Top of Stored data

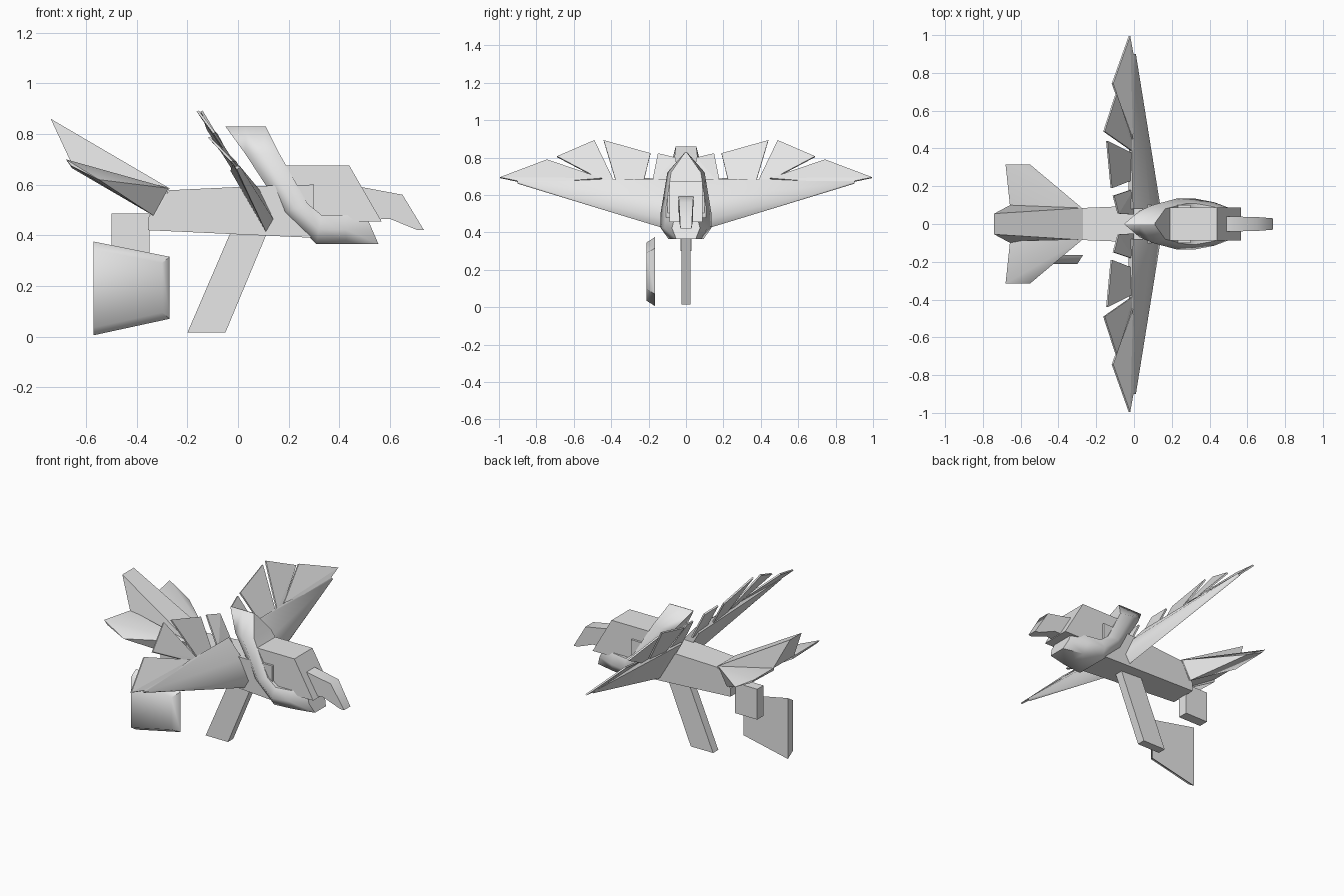
import bpy, bmesh, math

old = bpy.data.objects.get("Cube")
if old:
    bpy.data.objects.remove(old)

# One plain grey material
grey = bpy.data.materials.new("light_grey")
grey.use_nodes = True
grey.diffuse_color = (0.8, 0.8, 0.8, 1)
grey.node_tree.nodes["Principled BSDF"].inputs["Base Color"].default_value = (0.8, 0.8, 0.8, 1)


def finish(name, bm, smooth=None):
    bmesh.ops.recalc_face_normals(bm, faces=bm.faces)
    mesh = bpy.data.meshes.new(name)
    bm.to_mesh(mesh)
    bm.free()
    mesh.materials.append(grey)
    obj = bpy.data.objects.new(name, mesh)
    bpy.context.collection.objects.link(obj)
    if smooth:
        bpy.ops.object.select_all(action='DESELECT')
        obj.select_set(True)
        bpy.context.view_layer.objects.active = obj
        bpy.ops.object.shade_smooth_by_angle(angle=math.radians(smooth))
    return obj


def hull(name, points, smooth=None):
    """Convex solid around a few corner points."""
    bm = bmesh.new()
    for p in points:
        bm.verts.new(p)
    bmesh.ops.convex_hull(bm, input=bm.verts)
    loose = [v for v in bm.verts if not v.link_faces]
    bmesh.ops.delete(bm, geom=loose, context='VERTS')
    bmesh.ops.dissolve_limit(bm, angle_limit=0.02, verts=bm.verts, edges=bm.edges)
    return finish(name, bm, smooth)


def prism(name, profile, smooth=None):
    """Side profile of (x, z, half width), closed across the width."""
    bm = bmesh.new()
    near = [bm.verts.new((x, -w, z)) for x, z, w in profile]
    far = [bm.verts.new((x, w, z)) for x, z, w in profile]
    bm.faces.new(near)
    bm.faces.new(far[::-1])
    for i in range(len(profile)):
        j = (i + 1) % len(profile)
        bm.faces.new((near[i], far[i], far[j], near[j]))
    return finish(name, bm, smooth)


def pair(name, points, smooth=None):
    """The same solid on both sides of the body."""
    for side, s in (("left", 1), ("right", -1)):
        hull(f"{side}_{name}", [(x, s * y, z) for x, y, z in points], smooth)


# Body, leg and the block under the tail
prism("body", [(-0.355, 0.42, 0.08), (0.3, 0.39, 0.1), (0.3, 0.6, 0.1), (0.09, 0.595, 0.1),
               (-0.27, 0.578, 0.085), (-0.355, 0.47, 0.08)])
prism("leg", [(-0.2, 0.015, 0.025), (-0.05, 0.015, 0.025), (0.115, 0.41, 0.025), (-0.03, 0.41, 0.025)])
prism("tail_block", [(x, z, 0.03) for x, z in ((-0.5, 0.3), (-0.35, 0.3), (-0.35, 0.485), (-0.5, 0.485))])

# Bevelled side plate
outline = [(-0.57, 0.375), (-0.27, 0.315), (-0.27, 0.07), (-0.57, 0.005)]
inset = [(-0.57, 0.345), (-0.3, 0.29), (-0.3, 0.095), (-0.57, 0.035)]
hull("side_plate", [(x, -0.165, z) for x, z in outline] + [(x, -0.212, z) for x, z in inset], 60)

# Tail: wedge in the middle, one fin on each side
prism("tail_middle", [(-0.33, 0.475, 0.085), (-0.27, 0.585, 0.085), (-0.74, 0.86, 0.055), (-0.656, 0.68, 0.1)])
pair("tail_fin", [(-0.27, 0.08, 0.585), (-0.33, 0.08, 0.475), (-0.656, 0.09, 0.68), (-0.656, 0.09, 0.665),
                  (-0.68, 0.315, 0.70), (-0.55, 0.315, 0.62), (-0.66, 0.315, 0.675)], 40)

# Wings: thick tapering front
root = [(0.142, 0.46), (0.112, 0.41), (-0.03, 0.655), (-0.006, 0.685), (0.085, 0.58)]
tip = [(0.01, 0.67), (-0.005, 0.66), (-0.02, 0.68)]
pair("wing", [(x, 0.08, z) for x, z in root] + [(x, 0.9, z) for x, z in tip], 60)

# Flat feathers along the back of each wing
feathers = {
    "inner_feather": [(0, 0.05, 0.64), (-0.08, 0.055, 0.80), (-0.105, 0.15, 0.823), (0, 0.185, 0.65)],
    "second_feather": [(0, 0.235, 0.64), (-0.116, 0.19, 0.823), (-0.14, 0.44, 0.893), (-0.01, 0.375, 0.675)],
    "third_feather": [(-0.005, 0.385, 0.675), (-0.155, 0.49, 0.893), (-0.09, 0.69, 0.807), (-0.005, 0.44, 0.675)],
    "tip_feather": [(-0.005, 0.45, 0.69), (-0.11, 0.743, 0.79), (-0.02, 0.995, 0.695), (0.01, 0.83, 0.66)],
}
for name, quad in feathers.items():
    pair(name, quad + [(x - 0.008, y, z - 0.005) for x, y, z in quad])

# Neck hood and lower jaw: rings of (back x, z), (front x, z), half width
rings = [((-0.05, 0.83), (0.11, 0.83), 0.004), ((0.03, 0.72), (0.165, 0.72), 0.1),
         ((0.18, 0.49), (0.275, 0.525), 0.135), ((0.31, 0.365), (0.33, 0.48), 0.135),
         ((0.43, 0.365), (0.42, 0.48), 0.115), ((0.555, 0.365), (0.505, 0.48), 0.075)]
bm = bmesh.new()
loops = []
for (bx, bz), (fx, fz), w in rings:
    loops.append([bm.verts.new(p) for p in ((bx, -w * 0.7, bz), (bx, w * 0.7, bz),
                 ((bx + fx) / 2, w, (bz + fz) / 2), (fx, w * 0.8, fz),
                 (fx, -w * 0.8, fz), ((bx + fx) / 2, -w, (bz + fz) / 2))])
for a, b in zip(loops, loops[1:]):
    for i in range(len(a)):
        j = (i + 1) % len(a)
        bm.faces.new((a[i], a[j], b[j], b[i]))
bm.faces.new(loops[0])
bm.faces.new(loops[-1])
finish("neck_and_jaw", bm, 60)

# Head and hooked beak
prism("head", [(x, z, 0.087) for x, z in ((0.17, 0.675), (0.44, 0.675), (0.567, 0.455), (0.25, 0.455))])
prism("beak", [(0.45, 0.6, 0.04), (0.49, 0.59, 0.04), (0.65, 0.56, 0.037), (0.735, 0.42, 0.03),
               (0.71, 0.42, 0.03), (0.6, 0.465, 0.037), (0.5, 0.46, 0.04)], 50)
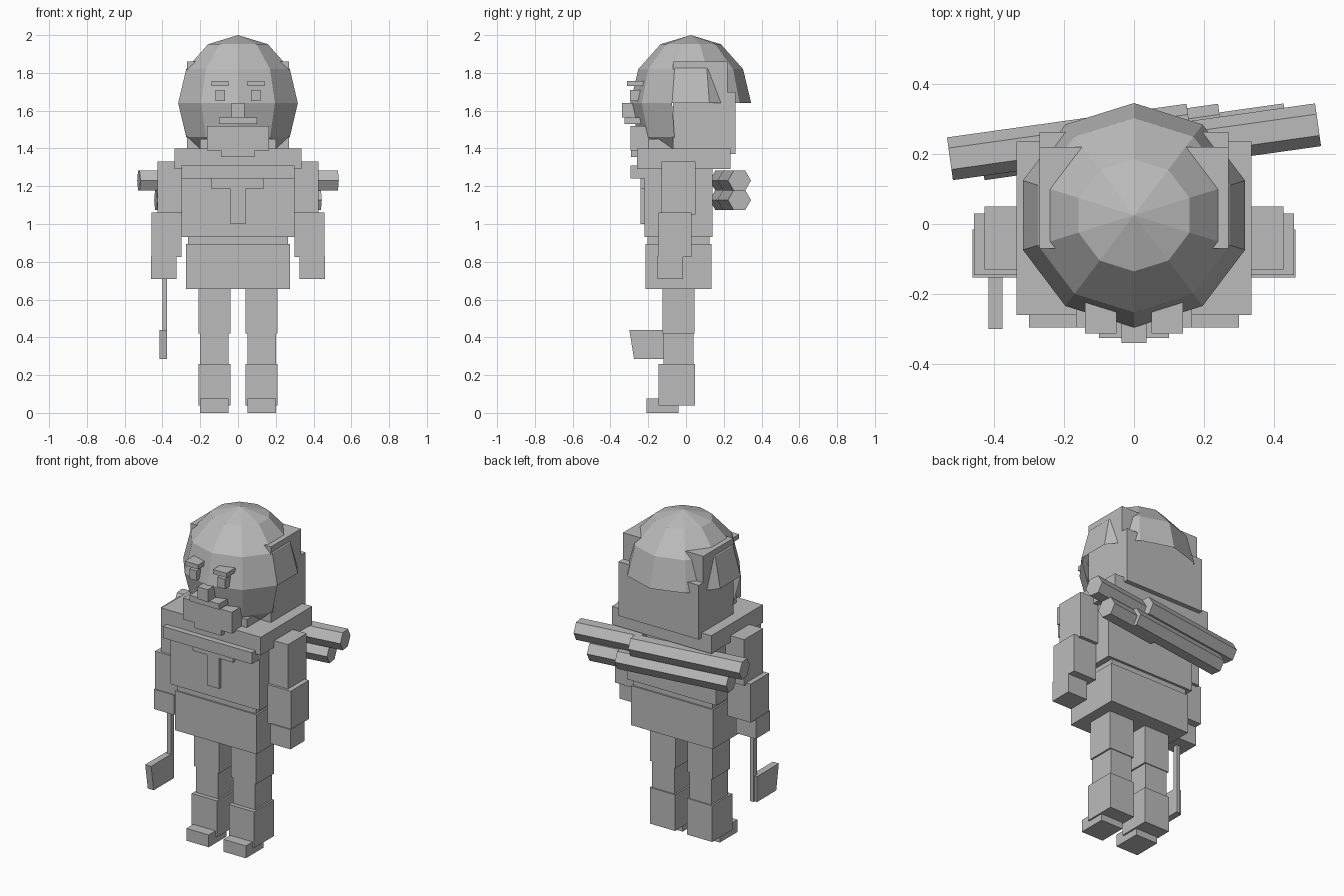
import bpy, bmesh, math
from mathutils import Vector

if "Cube" in bpy.data.objects:
    bpy.data.objects.remove(bpy.data.objects["Cube"])

mat = bpy.data.materials.new("plain grey")
mat.diffuse_color = (0.5, 0.5, 0.5, 1)
mat.use_nodes = True
mat.node_tree.nodes["Principled BSDF"].inputs["Base Color"].default_value = mat.diffuse_color


def finish(name, bm):
    bmesh.ops.recalc_face_normals(bm, faces=bm.faces)
    me = bpy.data.meshes.new(name)
    bm.to_mesh(me)
    bm.free()
    me.materials.append(mat)
    ob = bpy.data.objects.new(name, me)
    bpy.context.collection.objects.link(ob)
    return ob


def box(name, x, y, z):
    """Box from three (low, high) ranges."""
    bm = bmesh.new()
    bmesh.ops.create_cube(bm, size=1)
    for v in bm.verts:
        v.co = Vector([r[0] if c < 0 else r[1] for c, r in zip(v.co, (x, y, z))])
    return finish(name, bm)


def pair(name, x, y, z):
    box(name + "_left", x, y, z)
    box(name + "_right", (-x[1], -x[0]), y, z)


def prism(name, pts, axis):
    """Extrude a flat outline along a vector."""
    bm = bmesh.new()
    f = bm.faces.new([bm.verts.new(p) for p in pts])
    r = bmesh.ops.extrude_face_region(bm, geom=[f])
    bmesh.ops.translate(bm, vec=axis, verts=[v for v in r["geom"] if isinstance(v, bmesh.types.BMVert)])
    return finish(name, bm)


# Legs and feet
pair("thigh", (0.04, 0.21), (-0.125, 0.045), (0.42, 0.66))
pair("knee", (0.05, 0.20), (-0.12, 0.04), (0.25, 0.43))
pair("boot", (0.04, 0.21), (-0.145, 0.048), (0.04, 0.26))
pair("foot", (0.05, 0.20), (-0.21, -0.04), (0, 0.075))

# Torso
box("skirt", (-0.275, 0.275), (-0.215, 0.135), (0.655, 0.895))
box("waist", (-0.265, 0.265), (-0.205, 0.125), (0.89, 0.94))
box("chest", (-0.30, 0.30), (-0.22, 0.14), (0.93, 1.31))
box("shoulder_plate", (-0.335, 0.335), (-0.26, 0.235), (1.29, 1.40))
box("collar_strip", (-0.30, 0.30), (-0.295, -0.20), (1.24, 1.31))
box("chest_bar", (-0.14, 0.135), (-0.24, -0.20), (1.185, 1.245))
box("chest_stem", (-0.04, 0.04), (-0.24, -0.20), (1.0, 1.19))

# Arms
pair("upper_arm", (0.30, 0.427), (-0.13, 0.05), (1.05, 1.33))
pair("forearm", (0.30, 0.457), (-0.145, 0.03), (0.825, 1.06))
pair("hand", (0.325, 0.46), (-0.152, -0.015), (0.71, 0.83))

# Hatchet held in one hand
box("hatchet_handle", (-0.40, -0.375), (-0.11, -0.08), (0.285, 0.75))
prism("hatchet_blade", [(-0.415, -0.30, 0.44), (-0.415, -0.09, 0.44),
                        (-0.415, -0.09, 0.285), (-0.415, -0.275, 0.285)], (0.04, 0, 0))

# Head blocks
box("neck", (-0.20, 0.20), (-0.20, 0.20), (1.36, 1.45))
box("hood", (-0.27, 0.27), (-0.07, 0.22), (1.40, 1.86))
box("hood_back", (-0.27, 0.27), (0.20, 0.263), (1.37, 1.70))

# Faceted dome: full above, front only below
SIDES, STEP = 10, math.radians(30)


def dome(name, rings, keep):
    bm = bmesh.new()
    grid = []
    for k in rings:
        r, z = math.sin(k * STEP), 1.64 + 0.36 * math.cos(k * STEP)
        grid.append([bm.verts.new((0.333 * r * math.sin(a), 0.025 - 0.32 * r * math.cos(a), z))
                     for a in (2 * math.pi * i / SIDES for i in range(SIDES))])
    for a, b in zip(grid, grid[1:]):
        for i in keep:
            j = (i + 1) % SIDES
            bm.faces.new((a[i], a[j], b[j], b[i]))
    bmesh.ops.remove_doubles(bm, verts=bm.verts, dist=1e-4)
    bmesh.ops.dissolve_degenerate(bm, dist=1e-4, edges=bm.edges)
    bmesh.ops.delete(bm, geom=[v for v in bm.verts if not v.link_faces], context="VERTS")
    return finish(name, bm)


dome("helmet_dome", (0, 1, 2, 3), range(SIDES))
dome("helmet_jaw", (3, 4, 5), (8, 9, 0, 1))

# Face
pair("brow", (0.05, 0.14), (-0.312, -0.22), (1.73, 1.757))
pair("eye", (0.07, 0.12), (-0.297, -0.22), (1.65, 1.71))
box("nose", (-0.035, 0.035), (-0.34, -0.25), (1.565, 1.64))
box("mouth", (-0.10, 0.10), (-0.325, -0.22), (1.53, 1.565))
box("chin", (-0.165, 0.165), (-0.295, -0.05), (1.39, 1.52))
box("chin_tip", (-0.09, 0.09), (-0.29, -0.20), (1.355, 1.40))

# Hexagonal rods slung across the back
D = Vector((math.cos(math.radians(8)), math.sin(math.radians(8)), 0))
N = Vector((-D.y, D.x, 0))


def rod(name, start, length):
    pts = [Vector(start) + N * 0.0615 * math.cos(t) + Vector((0, 0, 0.0615 * math.sin(t)))
           for t in (math.pi * i / 3 for i in range(6))]
    prism(name, pts, D * length)


for tag, x, z in (("upper", 0.525, 1.23), ("lower", 0.435, 1.127)):
    rod(tag + "_rod_long", (-x, 0.186, z), 0.69)
    rod(tag + "_rod_short", Vector((x, 0.283, z)) - D * 0.40, 0.40)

Bottom of Stored data

_How to complete this task_.
Search the entries for the word "append" and report how many lines contain it, as a bare number.

_Exercise response_.
4